Medibank reveals details of healthbook uptake
Health insurer Medibank has reported a pleasing uptake of its new healthbook personally controlled health record, with eight per cent of its target group using the new service regularly since its launch at the end of May.
The development of healthbook was one of the projects funded by the federal government as part of the Wave 2 sites for the implementation of the PCEHR. Initially targeting members with chronic illnesses who take part in one of Medibank's Better Health programs, the plan is to connect it to the national PCEHR infrastructure and to broaden the offering to other Medibank customers, particularly the parents of young children.
Medibank's CIO, Terry Snyders, said the company had specifically targeted a group of about 16,000 members who were on a Better Health program, which provides a range of services such as nurse-led telephone counselling for people with chronic illnesses. To date, approximately eight per cent of that group were using the service and most of them were using it multiple times, which Mr Snyders said was a pleasing result.
“They are an interesting membership group because they tend to be more elderly and we were fascinated by their acceptance of an internet-based health book,” Mr Snyders said.
“We were interested in this group and wondered what the take up would be. They are certainly a group that interacts well with our nurses through telephonic coaching who help them cope with their goals and what they want to achieve. It was a really good case study group from a number of angles – uptake, frequency of usage, and also allowing the nurses to interact with them and allowing nurses's notes on healthbook.”
healthbook is also playing a part in the wider national eHealth records infrastructure as the nurses all have registered for a Health Provider Identifier – Individual (HPI-I), and the members using healthbook use the national Individual Healthcare Identifier (IHI) system.
“Initially when you register, you have to register for an IHI so we do that electronically for the customer,” Mr Snyders said. “They provide identity and we give them through Medicare the automatic IHI registration. That then gets them into their healthbook and they are then able to populate their healthbook with some personal details – emergency contacts, health provider contacts, medications they are on, allergies, immunisations etc.
“They can also record their health goals and any health records or health history. And when they work with our nurses around their particular illness or situation, their nurse's notes are included on the healthbook as well. The nurse takes notes through the conversation and we take a snapshot of those notes and put them into the healthbook.”
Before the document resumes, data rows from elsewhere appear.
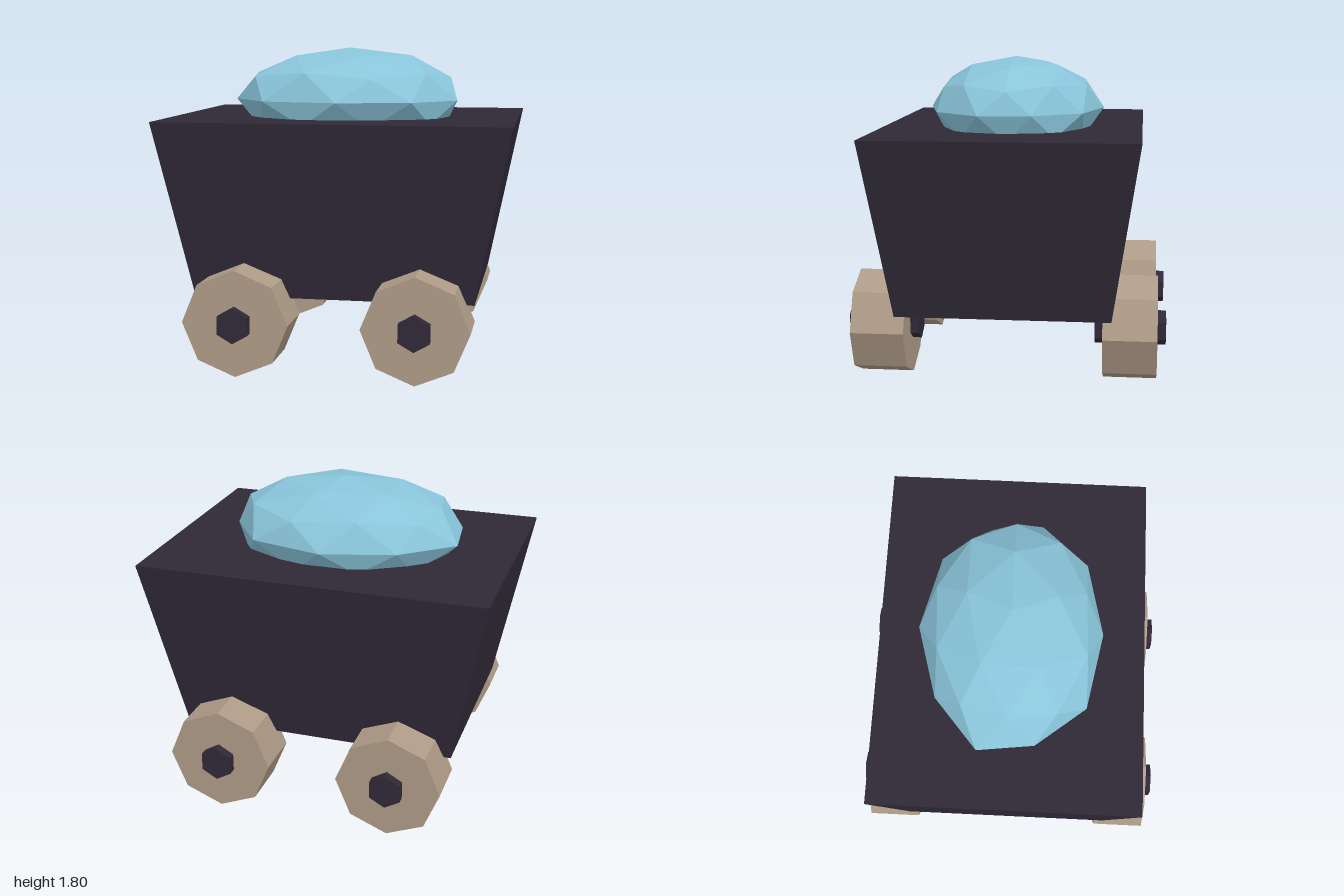
import * as THREE from 'three';

const flat = (color) => new THREE.MeshStandardMaterial({ color, flatShading: true });

function add(parent, name, geometry, material, x = 0, y = 0, z = 0) {
  const mesh = new THREE.Mesh(geometry, material);
  mesh.name = name;
  mesh.position.set(x, y, z);
  parent.add(mesh);
  return mesh;
}

// Box whose base is narrower than its top
function taperedBox(w, h, d, taper) {
  const geo = new THREE.BoxGeometry(w, h, d);
  const p = geo.attributes.position;
  for (let i = 0; i < p.count; i++) {
    if (p.getY(i) < 0) p.setXYZ(i, p.getX(i) * taper, p.getY(i), p.getZ(i) * taper);
  }
  geo.computeVertexNormals();
  return geo;
}

// Faceted crystal: an icosphere standing on a corner, squashed and slightly uneven
function crystalGeometry() {
  const geo = new THREE.IcosahedronGeometry(1, 1);
  geo.rotateX(-Math.atan((1 + Math.sqrt(5)) / 2));
  geo.rotateY(Math.PI / 2);
  // radius factors every 36 degrees around the girdle and the ring beside it
  const girdle = [0.98, 1.02, 1.02, 1.06, 0.99, 1.05, 1.0, 1.04, 1.03, 0.93];
  const ring = [0.96, 1.0, 0.96, 1.04, 1.02, 0.95, 0.97, 0.99, 1.0, 1.0];
  const p = geo.attributes.position;
  for (let i = 0; i < p.count; i++) {
    const x = p.getX(i), y = p.getY(i), z = p.getZ(i);
    const turn = Math.atan2(z, x) / (Math.PI / 5) + 10;
    let f = 1;
    if (Math.abs(y) < 0.1) f = girdle[Math.round(turn - 0.5) % 10];
    else if (Math.abs(y) < 0.7) f = ring[Math.round(turn) % 10];
    p.setXYZ(i, x * f * 0.7, y * f * 0.3, z * f * 0.5);
  }
  geo.computeVertexNormals();
  return geo;
}

export function createModel() {
  const model = new THREE.Group();
  model.name = 'mineCart';
  const dark = flat(0x2f2937);
  const wood = flat(0xae9b87);
  const blue = flat(0x89c4da);

  // Cart body and its load
  add(model, 'cartBody', taperedBox(2, 1, 1.5, 0.8), dark, 0, 0.9, 0);
  add(model, 'crystal', crystalGeometry(), blue, 0, 1.5, 0);

  // Four wheels with hexagonal hubs
  const wheelGeo = new THREE.CylinderGeometry(0.3, 0.3, 0.3, 8).rotateX(Math.PI / 2);
  const hubGeo = new THREE.CylinderGeometry(0.1, 0.1, 0.4, 6).rotateX(Math.PI / 2);
  for (const sx of [-1, 1]) {
    for (const sz of [-1, 1]) {
      const unit = new THREE.Group();
      unit.name = (sz > 0 ? 'front' : 'back') + (sx > 0 ? 'Left' : 'Right') + 'Wheel';
      unit.position.set(sx * 0.5, 0.3, sz * 0.7);
      add(unit, 'wheel', wheelGeo, wood);
      add(unit, 'hub', hubGeo, dark);
      model.add(unit);
    }
  }
  return model;
}
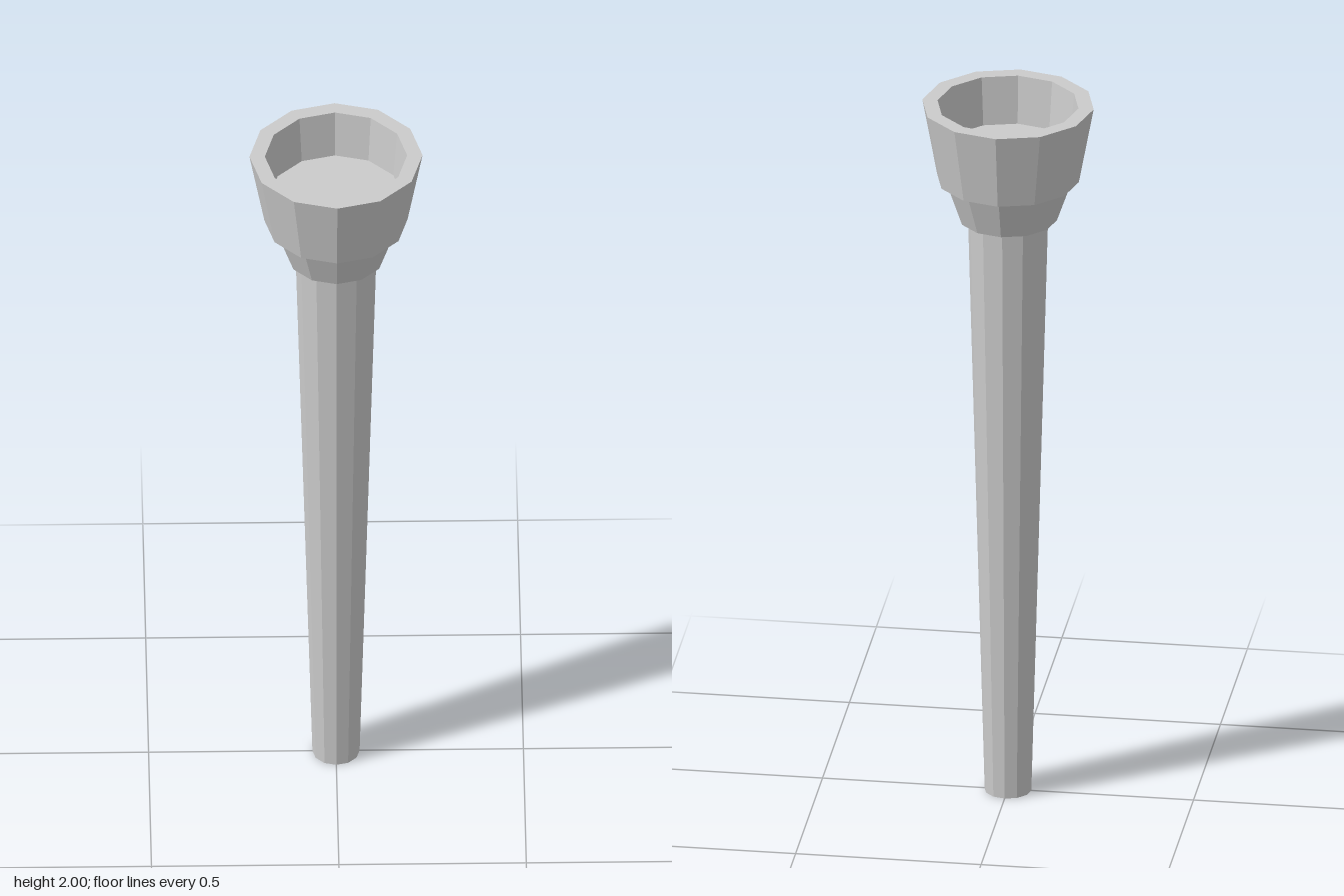
import * as THREE from 'three';

const SIDES = 12;

// Faceted solid of revolution from [radius, height] points, bottom to top
function turned(name, profile) {
  const points = profile.map(([r, y]) => new THREE.Vector2(r, y));
  const material = new THREE.MeshStandardMaterial({ color: 0xcccccc, flatShading: true });
  const mesh = new THREE.Mesh(new THREE.LatheGeometry(points, SIDES), material);
  mesh.name = name;
  return mesh;
}

export function createModel() {
  const model = new THREE.Group();
  model.name = 'torch';

  // Long shaft, narrowing towards the foot
  model.add(turned('handle', [[0, 0], [0.063, 0], [0.108, 1.67], [0, 1.67]]));

  // Flared collar between shaft and cup
  model.add(turned('collar', [[0, 1.67], [0.132, 1.67], [0.172, 1.785], [0, 1.785]]));

  // Cup with a thick rim and a recessed floor
  model.add(turned('cup', [
    [0, 1.785], [0.191, 1.785], [0.231, 2], // underside and outer wall
    [0.19, 2], [0.178, 1.865], [0, 1.865],  // rim, inner wall and floor
  ]));

  return model;
}
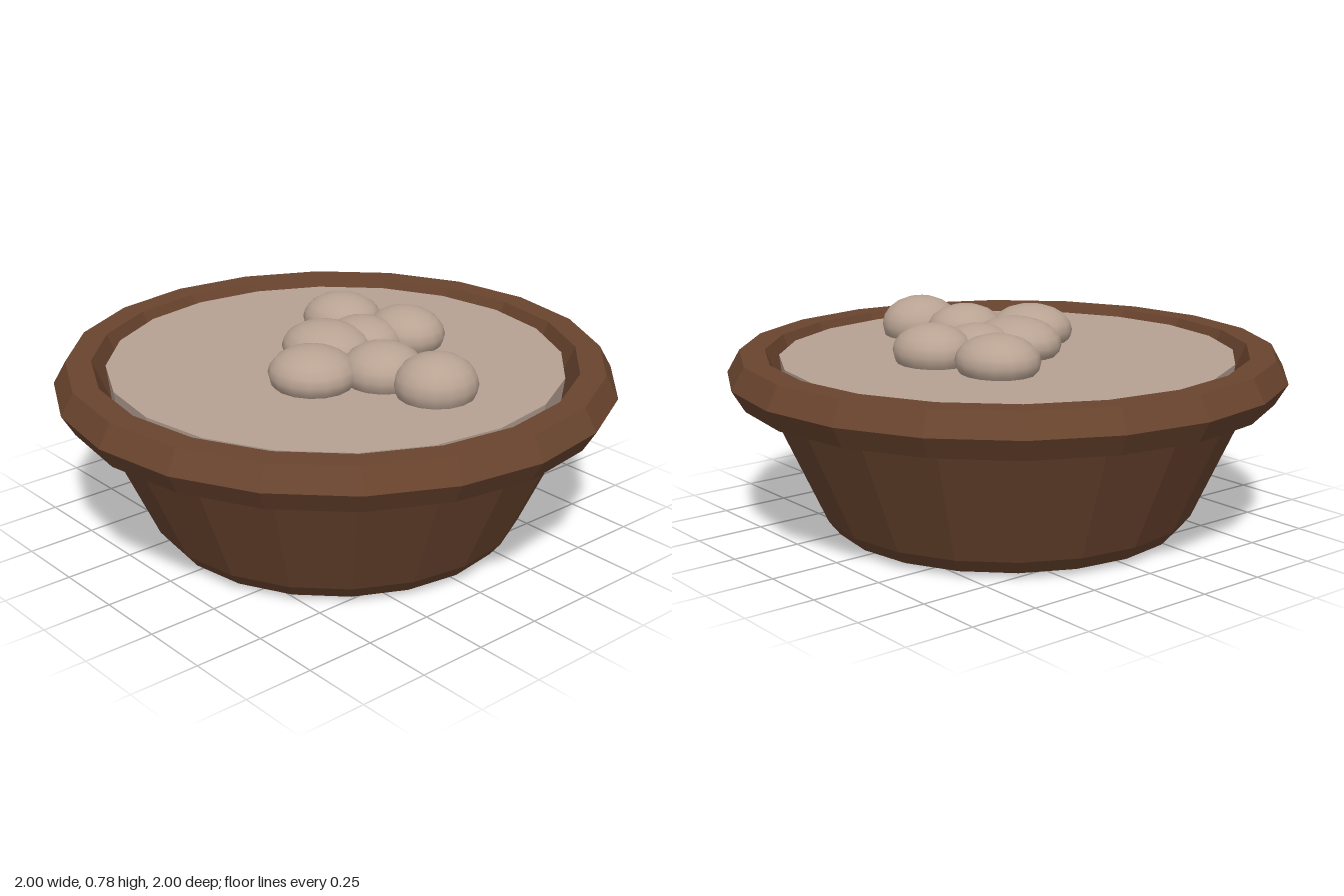
import * as THREE from 'three';

const SIDES = 20;

function lathe(name, profile, material) {
  const points = profile.map(([r, y]) => new THREE.Vector2(r, y));
  const mesh = new THREE.Mesh(new THREE.LatheGeometry(points, SIDES), material);
  mesh.name = name;
  return mesh;
}

export function createModel() {
  const model = new THREE.Group();
  model.name = 'bowl';

  const wood = new THREE.MeshStandardMaterial({ color: 0x69442e });
  wood.name = 'dark wood';
  wood.flatShading = true;
  const meal = new THREE.MeshStandardMaterial({ color: 0xb6a192 });
  meal.name = 'pale filling';
  meal.flatShading = true;
  const lump = new THREE.MeshStandardMaterial({ color: 0xb9a393 });
  lump.name = 'pale lumps';

  // Faceted bowl wall with a chamfered foot
  model.add(lathe('bowlBody', [
    [0, 0], [0.57, 0], [0.635, 0.02], [0.675, 0.07], [0.87, 0.5],
  ], wood));

  // Overhanging rim with a pointed outer edge and a sloping inner wall
  model.add(lathe('rim', [
    [0.86, 0.495], [0.955, 0.495], [1, 0.57], [0.955, 0.65], [0.865, 0.65], [0.8, 0.5],
  ], wood));

  // Filling: a flat drum just below the rim
  model.add(lathe('filling', [[0.8, 0.5], [0.815, 0.63], [0, 0.63]], meal));

  // Smooth flattened lumps: x, z, half width, half depth, top height
  const lumps = [
    [-0.235, -0.235, 0.155, 0.142, 0.762],
    [0.035, -0.305, 0.152, 0.137, 0.766],
    [-0.008, -0.14, 0.148, 0.13, 0.752],
    [-0.03, 0.015, 0.176, 0.152, 0.762],
    [0.262, 0.012, 0.146, 0.144, 0.768],
    [0.473, -0.038, 0.143, 0.147, 0.776],
    [0.128, 0.215, 0.157, 0.153, 0.763],
  ];
  const ball = new THREE.SphereGeometry(1, 16, 10);
  const group = new THREE.Group();
  group.name = 'lumps';
  lumps.forEach(([x, z, w, d, top], i) => {
    const mesh = new THREE.Mesh(ball, lump);
    mesh.name = `lump${i + 1}`;
    mesh.position.set(x, 0.67, z);
    mesh.scale.set(w, top - 0.67, d);
    group.add(mesh);
  });
  model.add(group);

  return model;
}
healthbook has three sections – the medical profile, which includes health details such as current conditions and medications; the nurses' notes, which includes a summary of conversations between the individual and their Medibank nurse; and health goals, which lists targets such as weight loss or blood pressure measurements set by a doctor or nurse.
Users can decided who has access to each section of the healthbook, and they can also print out the record when they are travelling or seeing a new doctor. The idea is to bring together the member's Better Health records and their basic medical information together in the one place.
Apart from the nurses' notes, the customer loads their medical information themselves, Mr Snyders said. healthbook is not yet connected to the national infrastructure as Medibank decided to take a “conservative route” and use it internally for the time being, he said, but it has been designed to connect to the PCEHR.
He said the healthbook should be seen as a natural extension of the PCEHR. “The journey on digitising health is not a sprint – it's a long-distance exercise,” he said. “We've done the first part – we've completed what we wanted to do and have established that there is a fair amount of interest in using it.
“The next step for us is to connect to the national grid and initially not be a supplier of information but to connect and take information from the national grid. There's a wealth of information out there that could be available through Medicare – PBS and MBS information – and there could be other information out there that we could make available to our members.
“Then we could extend healthbook into the member's claims history and then into other areas such as digital information like radiology and pathology. I think that what you'll see over the next 18 months is a continual program of work that will extend the healthbook into a more meaningful and comprehensive record of the person's health journey.”
healthbook has been built internally by Medibank with the assistance of IBM, which provided architecture and design guidance, and it has been built to allow additional functionality in future. There are definite plans to build an app to allow users to access their healthbook through a smartphone, as well as potentially upload information from medical devices such as blood glucose and blood pressure monitors.
Mr Snyders said Medibank had already released an app for making claims, along with popular consumer apps such as Symptom Checker and Energy Balancer. “For us the next steps will be about getting connected to the national grid and broadening the type of information that we can provide. And then the next step will be getting it on to a smartphone device and making it a lot more mobile.”
Posted in Australian eHealth